Defining Paleo-Thorne Lake
Tongass National Forest, Alaska, 2004
by Terry Fifield, FS Archaeologist
The concept behind the Defining Paleo-Thorne Lake project in the Thorne Bay Ranger District was to combine an idyllic paddle up the Thorne River, the largest drainage on southeast Alaska’s Prince of Wales Island (POW), with a geologic search for the shoreline of an intertidal lake thought to exist on the lower Thorne River in the early Holocene period, 7,500–10,000 years ago. Recent archaeological and paleontological research on POW had brought to light one of the earliest human occupations on the Northwest Coast (10,700 B.P.) at On Your Knees Cave as well as the remains of brown and black bear, marmot, heather vole, arctic fox, and other animals that lived during the last ice age. This research, coupled with palynological (pollen) coring of lake-bottom sediments and bogs by Tom Ager of the U.S. Geological Survey, had led Tongass NF Geologist Jim Baichtal to suspect that a substantial salt lake had once existed 6–10 miles inland of the current mouth of the Thorne River. Our long-term goal is to reconstruct the shoreline of the salt lake and identify where people of the early Holocene might have camped. We intended to search for marine shell beds preserved in the estuarine muds forming the modern riverbed and to core bogs and pond basins on tributary drainages.
The reality of the PIT project was perhaps not what the participants imagined when they signed on. We had timed the trip for the late spring, hoping to catch the river at a moderate rate of flow, permitting us to paddle most of the 9 miles of the trip. But it was a beautiful, sunny spring in southeast Alaska, and when May 17 arrived, the river level was very low. We put our four canoes in the water at the Goose Creek confluence with the Thorne, in the middle of a shallow, boulder-strewn section of the river. The crew’s introduction to the project was to slip and stumble over slimy, bowling-ball-sized rocks, while towing canoes loaded with a week’s camping supplies, first downstream and then back up a mile or so to our evening campsite. The river corridor was beautiful, and we did spot some promising shell exposures in the stream banks. Nonetheless, enthusiasm for the “paddle” was not high at the end of day one. Our feet were sore!

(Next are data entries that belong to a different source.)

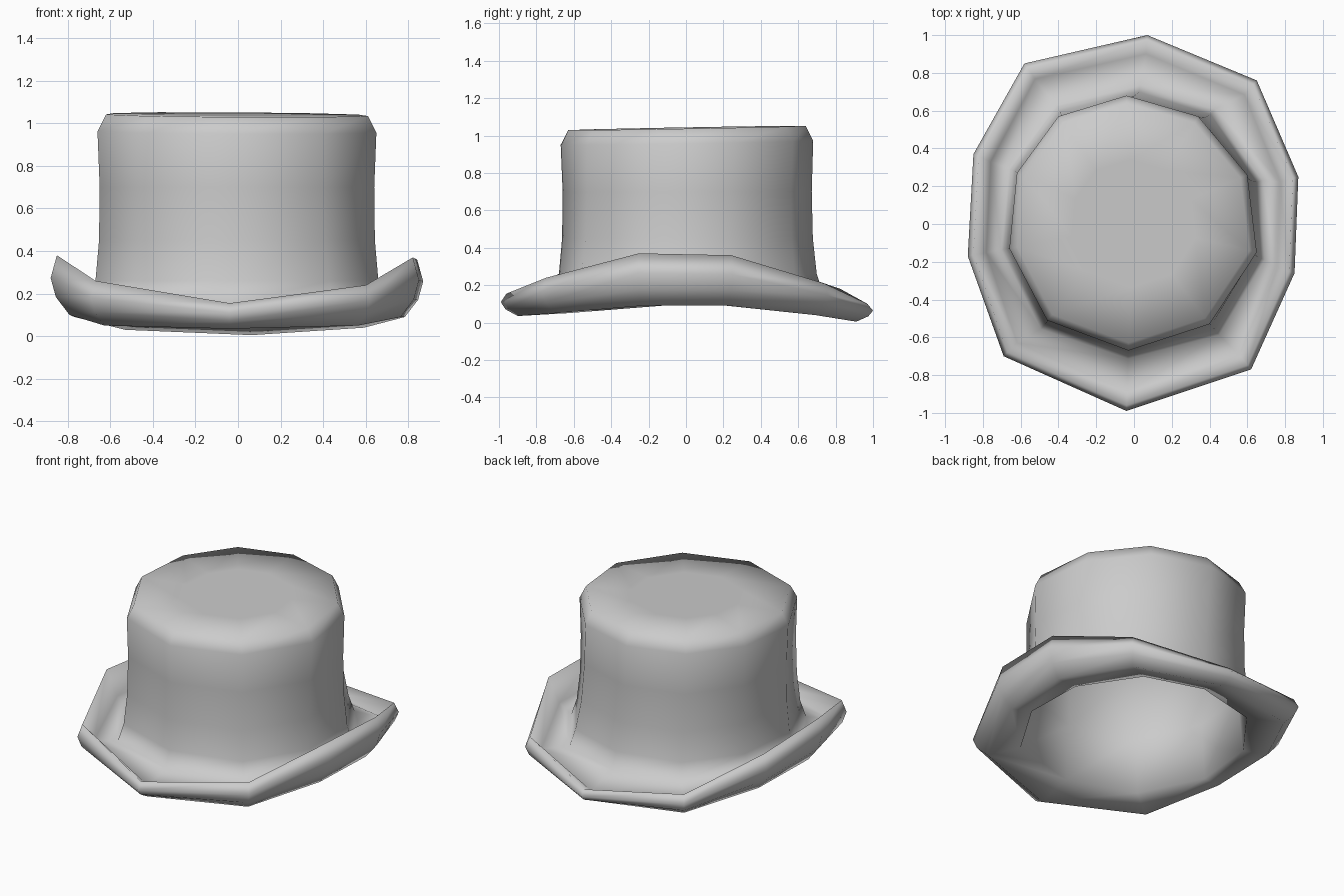
import bpy
import bmesh
from mathutils import Vector

if "Cube" in bpy.data.objects:
    bpy.data.objects.remove(bpy.data.objects["Cube"], do_unlink=True)

# One material for the felt
felt = bpy.data.materials.new("grey_felt")
felt.use_nodes = True
GREY = (0.6, 0.6, 0.6, 1)
felt.diffuse_color = GREY
felt.node_tree.nodes["Principled BSDF"].inputs["Base Color"].default_value = GREY

# Ten uneven columns around the hat, running clockwise from the back
brim_outline = [(.07, 1), (.65, .76), (.87, .25), (.85, -.26), (.62, -.77),
                (-.04, -.99), (-.69, -.7), (-.88, -.17), (-.85, .37), (-.58, .85)]
rim_height = [.1, .21, .36, .37, .24, .155, .26, .38, .34, .18]
underside = [.005, .04, .09, .09, .05, .035, .05, .1, .09, .03]
crown_outline = [(-.04, .68), (.34, .57), (.6, .26), (.65, -.15), (.4, -.53),
                 (-.03, -.67), (-.46, -.51), (-.66, -.13), (-.62, .27), (-.4, .57)]
base_outline = [(.03, .7), (.41, .58), (.65, .22), (.66, -.18), (.43, -.56),
                (-.03, -.68), (-.47, -.53), (-.67, -.13), (-.63, .28), (-.39, .6)]


def at(point, z):
    return Vector((point[0], point[1], z))


def crown_ring(scale, z, twist=0, tilt=0):
    """Horizontal section of the crown; twist blends it toward the base outline."""
    ring = []
    for top, base in zip(crown_outline, base_outline):
        p = Vector(top).lerp(Vector(base), twist) * scale
        ring.append(at(p, z + tilt * (p.y - p.x / 3)))
    return ring


def brim_ring(inset, rise):
    """Loop along the brim edge, inset inward and placed between underside and rim."""
    ring = []
    for point, top, low in zip(brim_outline, rim_height, underside):
        p = Vector(point)
        p -= p.normalized() * inset
        ring.append(at(p, low + (top - low) * rise))
    return ring


def valley_ring():
    """Gutter where the brim turns upward."""
    ring = []
    for point, top, low in zip(brim_outline, rim_height, underside):
        p = Vector(point)
        ring.append(at(p - p.normalized() * .1, low + .03 + (top - low) * .3))
    return ring


rings = [
    # flat top, rounded shoulder and slightly waisted wall
    crown_ring(.5, 1.04, tilt=.018),
    crown_ring(.94, 1.04, tilt=.018),
    crown_ring(1, .96, tilt=.015),
    crown_ring(.98, .7, twist=.3),
    crown_ring(.98, .45, twist=.6),
    crown_ring(1, .26, twist=.95),
    # flare, gutter and turned-up rim
    crown_ring(1.05, .15, twist=1),
    valley_ring(),
    brim_ring(.03, 1),
    brim_ring(0, .62),
    brim_ring(.025, .3),
    brim_ring(.09, 0),
    # head opening and lining
    crown_ring(.99, .09, twist=1),
    crown_ring(.95, .45, twist=.6),
    crown_ring(.95, .92),
    crown_ring(.5, .98),
]

bm = bmesh.new()
loops = [[bm.verts.new(co) for co in ring] for ring in rings]
count = len(brim_outline)
for upper, lower in zip(loops, loops[1:]):
    for i in range(count):
        j = (i + 1) % count
        bm.faces.new((upper[i], upper[j], lower[j], lower[i]))
bm.faces.new(loops[0])
bm.faces.new(loops[-1])
bmesh.ops.recalc_face_normals(bm, faces=bm.faces)
for face in bm.faces:
    face.smooth = True

mesh = bpy.data.meshes.new("hat")
bm.to_mesh(mesh)
bm.free()
mesh.materials.append(felt)
hat = bpy.data.objects.new("hat", mesh)
bpy.context.collection.objects.link(hat)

As the week progressed, the paddle and the weather improved. We moved into sections of the river corridor where long quiet pools were interspersed with shallow riffles and gravel bars. Sitka blacktail deer grazed on the riverbanks, and there was almost always a bald eagle or two watching from the towering canopy of the old growth spruce and hemlock forest. In the hot sun, we collected marine shell samples from the riverbed and augured beneath the river bottom to a depth of over 2 m, collecting evidence of the past marine and estuarine environments. In two basins adjacent to the Thorne, the team, straining their backs and arms, used the auger with maximum extensions to collect what appears to be glacio-marine muds from infilling basins between 3 and 4½ m below bog surfaces. And on a final day of exploring, we paddled and dragged our canoes about 2 ¾ miles upstream to visit a historical-period trapper’s cabin associated with a modern canoe route.
Though perhaps not the serene paddle envisioned by all the volunteers, the trip was a success. We enjoyed each other’s company and the exertions of the work in the wildness of the river corridor. We collected some valuable data that will extend our understanding of the post–ice age environment of POW. And, on the last day, we floated 9 miles downstream, bumping and bouncing over the boulder fields, quietly floated through the deep pools soaking in the dark reflections of the forest, and even enjoyed a little fast water in the incised sections of the lower river. We felt the tide try to push us back into the forest as we paddled out of the modern estuary and into the community of Thorne Bay. It was a rewarding, if a bit exhausting, trip.